-- Materials provided --
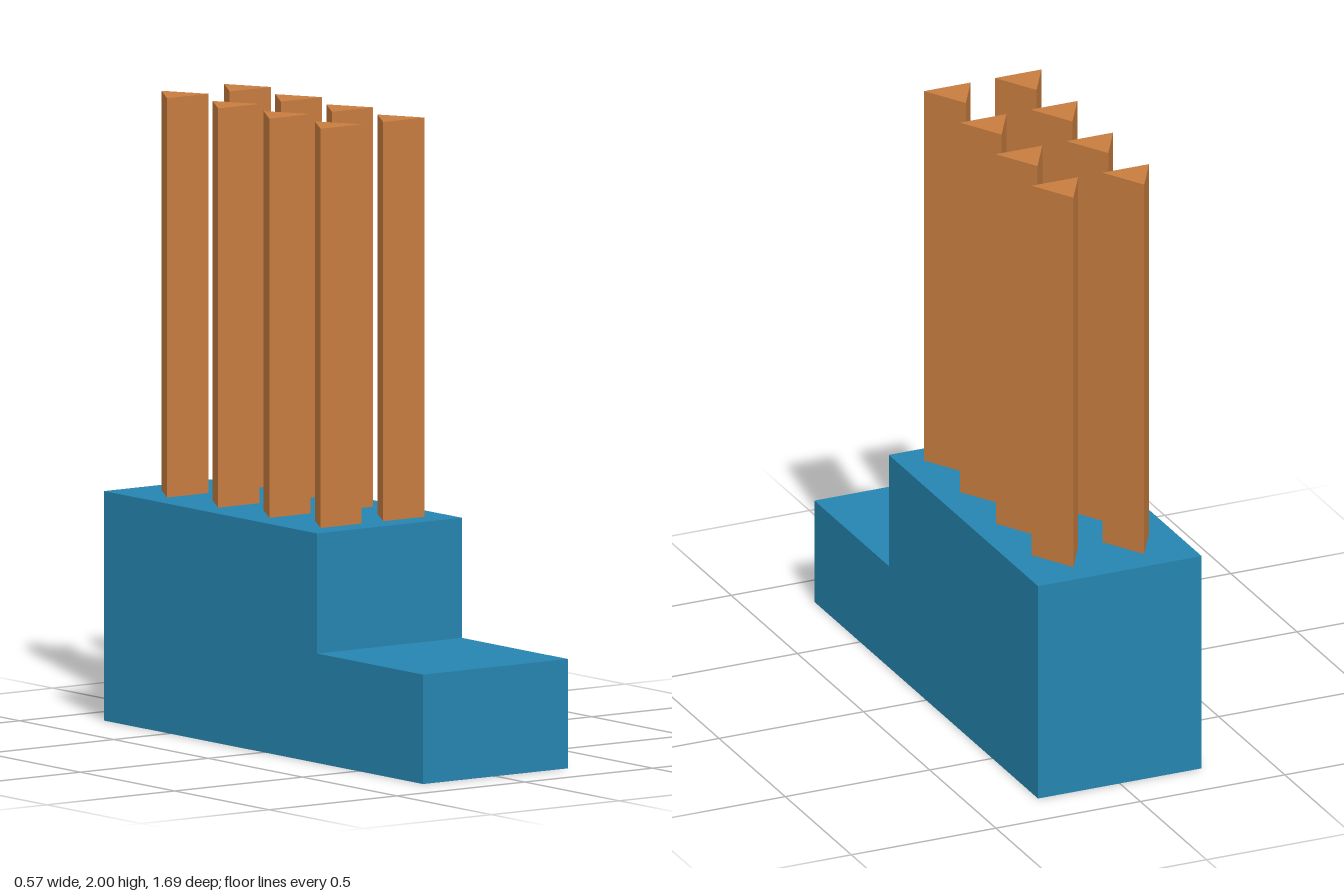
import * as THREE from 'three';

export function createModel() {
  const group = new THREE.Group();
  const blue = new THREE.MeshStandardMaterial({ color: 0x2585b0, side: THREE.DoubleSide });
  blue.name = 'blue';
  const copper = new THREE.MeshStandardMaterial({ color: 0xc87d40, flatShading: true });
  copper.name = 'copper';

  const add = (name, geometry, material, parent) => {
    const mesh = new THREE.Mesh(geometry, material);
    mesh.name = name;
    parent.add(mesh);
    return mesh;
  };

  // Stepped housing: a thin shell, open underneath. Profile points are (z, y).
  const halfWidth = 0.283;
  const profile = [
    [0.845, 0], [0.845, 0.348], [0.283, 0.348],
    [0.283, 0.73], [-0.845, 0.73], [-0.845, 0],
  ].map(([z, y]) => new THREE.Vector2(z, y));
  const housing = new THREE.Group();
  housing.name = 'housing';
  group.add(housing);

  // Front, step, riser, top and back panels follow the profile
  const panelNames = ['frontWall', 'stepTop', 'riser', 'housingTop', 'backWall'];
  panelNames.forEach((name, i) => {
    const a = profile[i], b = profile[i + 1];
    const panel = add(name, new THREE.PlaneGeometry(halfWidth * 2, a.distanceTo(b)), blue, housing);
    panel.rotation.x = Math.atan2(b.x - a.x, b.y - a.y);
    panel.position.set(0, (a.y + b.y) / 2, (a.x + b.x) / 2);
  });

  // Side walls
  for (const side of [-1, 1]) {
    const wall = add(side > 0 ? 'leftWall' : 'rightWall',
      new THREE.ShapeGeometry(new THREE.Shape(profile)), blue, housing);
    wall.rotation.y = -Math.PI / 2;
    wall.position.x = side * halfWidth;
  }

  // Two columns of triangular pins, points facing the back
  const pinHeight = 1.27;
  const pinGeometry = new THREE.CylinderGeometry(0.093, 0.093, pinHeight, 3);
  pinGeometry.rotateY(Math.PI);
  const pins = new THREE.Group();
  pins.name = 'pins';
  group.add(pins);
  for (const x of [-0.125, 0.12]) {
    for (let row = 0; row < 4; row++) {
      add('pin', pinGeometry, copper, pins)
        .position.set(x, 0.73 + pinHeight / 2, 0.15 - row * 0.271);
    }
  }

  return group;
}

-- Task prompt --
Only the lines from the one containing "panel.position.set(0, (a.y +" through the end of the material should be reproduced, exactly, with both ends included.

-- Answer space --
    panel.position.set(0, (a.y + b.y) / 2, (a.x + b.x) / 2);
  });

  // Side walls
  for (const side of [-1, 1]) {
    const wall = add(side > 0 ? 'leftWall' : 'rightWall',
      new THREE.ShapeGeometry(new THREE.Shape(profile)), blue, housing);
    wall.rotation.y = -Math.PI / 2;
    wall.position.x = side * halfWidth;
  }

  // Two columns of triangular pins, points facing the back
  const pinHeight = 1.27;
  const pinGeometry = new THREE.CylinderGeometry(0.093, 0.093, pinHeight, 3);
  pinGeometry.rotateY(Math.PI);
  const pins = new THREE.Group();
  pins.name = 'pins';
  group.add(pins);
  for (const x of [-0.125, 0.12]) {
    for (let row = 0; row < 4; row++) {
      add('pin', pinGeometry, copper, pins)
        .position.set(x, 0.73 + pinHeight / 2, 0.15 - row * 0.271);
    }
  }

  return group;
}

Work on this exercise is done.